• [Your instructions]
List all the lines in these records that hold "name".

• [Exercise input]
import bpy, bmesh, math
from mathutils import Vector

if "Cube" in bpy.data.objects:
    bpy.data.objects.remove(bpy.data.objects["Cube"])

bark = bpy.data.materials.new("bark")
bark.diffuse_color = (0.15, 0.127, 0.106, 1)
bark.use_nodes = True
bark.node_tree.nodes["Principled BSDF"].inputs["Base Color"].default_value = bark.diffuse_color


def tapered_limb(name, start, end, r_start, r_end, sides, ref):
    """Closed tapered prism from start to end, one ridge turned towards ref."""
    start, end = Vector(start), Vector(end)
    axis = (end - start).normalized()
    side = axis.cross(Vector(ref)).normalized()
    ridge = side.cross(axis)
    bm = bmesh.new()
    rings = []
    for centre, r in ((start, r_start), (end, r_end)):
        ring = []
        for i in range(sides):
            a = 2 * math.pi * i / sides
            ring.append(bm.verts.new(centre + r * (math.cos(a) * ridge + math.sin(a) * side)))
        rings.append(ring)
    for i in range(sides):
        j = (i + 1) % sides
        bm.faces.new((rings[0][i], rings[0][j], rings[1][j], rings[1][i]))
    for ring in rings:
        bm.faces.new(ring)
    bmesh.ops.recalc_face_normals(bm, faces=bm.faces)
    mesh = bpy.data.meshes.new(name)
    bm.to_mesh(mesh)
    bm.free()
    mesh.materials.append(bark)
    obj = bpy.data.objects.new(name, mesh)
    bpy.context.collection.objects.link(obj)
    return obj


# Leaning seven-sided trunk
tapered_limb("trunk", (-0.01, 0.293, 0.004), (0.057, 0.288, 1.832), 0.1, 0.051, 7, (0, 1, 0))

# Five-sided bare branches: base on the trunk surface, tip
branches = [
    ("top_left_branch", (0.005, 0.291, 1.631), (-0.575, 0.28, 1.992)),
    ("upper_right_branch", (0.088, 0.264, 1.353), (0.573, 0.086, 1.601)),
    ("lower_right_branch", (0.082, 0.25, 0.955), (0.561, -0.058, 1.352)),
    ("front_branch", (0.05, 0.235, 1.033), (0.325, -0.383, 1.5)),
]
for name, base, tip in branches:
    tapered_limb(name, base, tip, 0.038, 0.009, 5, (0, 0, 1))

• [Answer to this task]
def tapered_limb(name, start, end, r_start, r_end, sides, ref):
    mesh = bpy.data.meshes.new(name)
    obj = bpy.data.objects.new(name, mesh)
for name, base, tip in branches:
    tapered_limb(name, base, tip, 0.038, 0.009, 5, (0, 0, 1))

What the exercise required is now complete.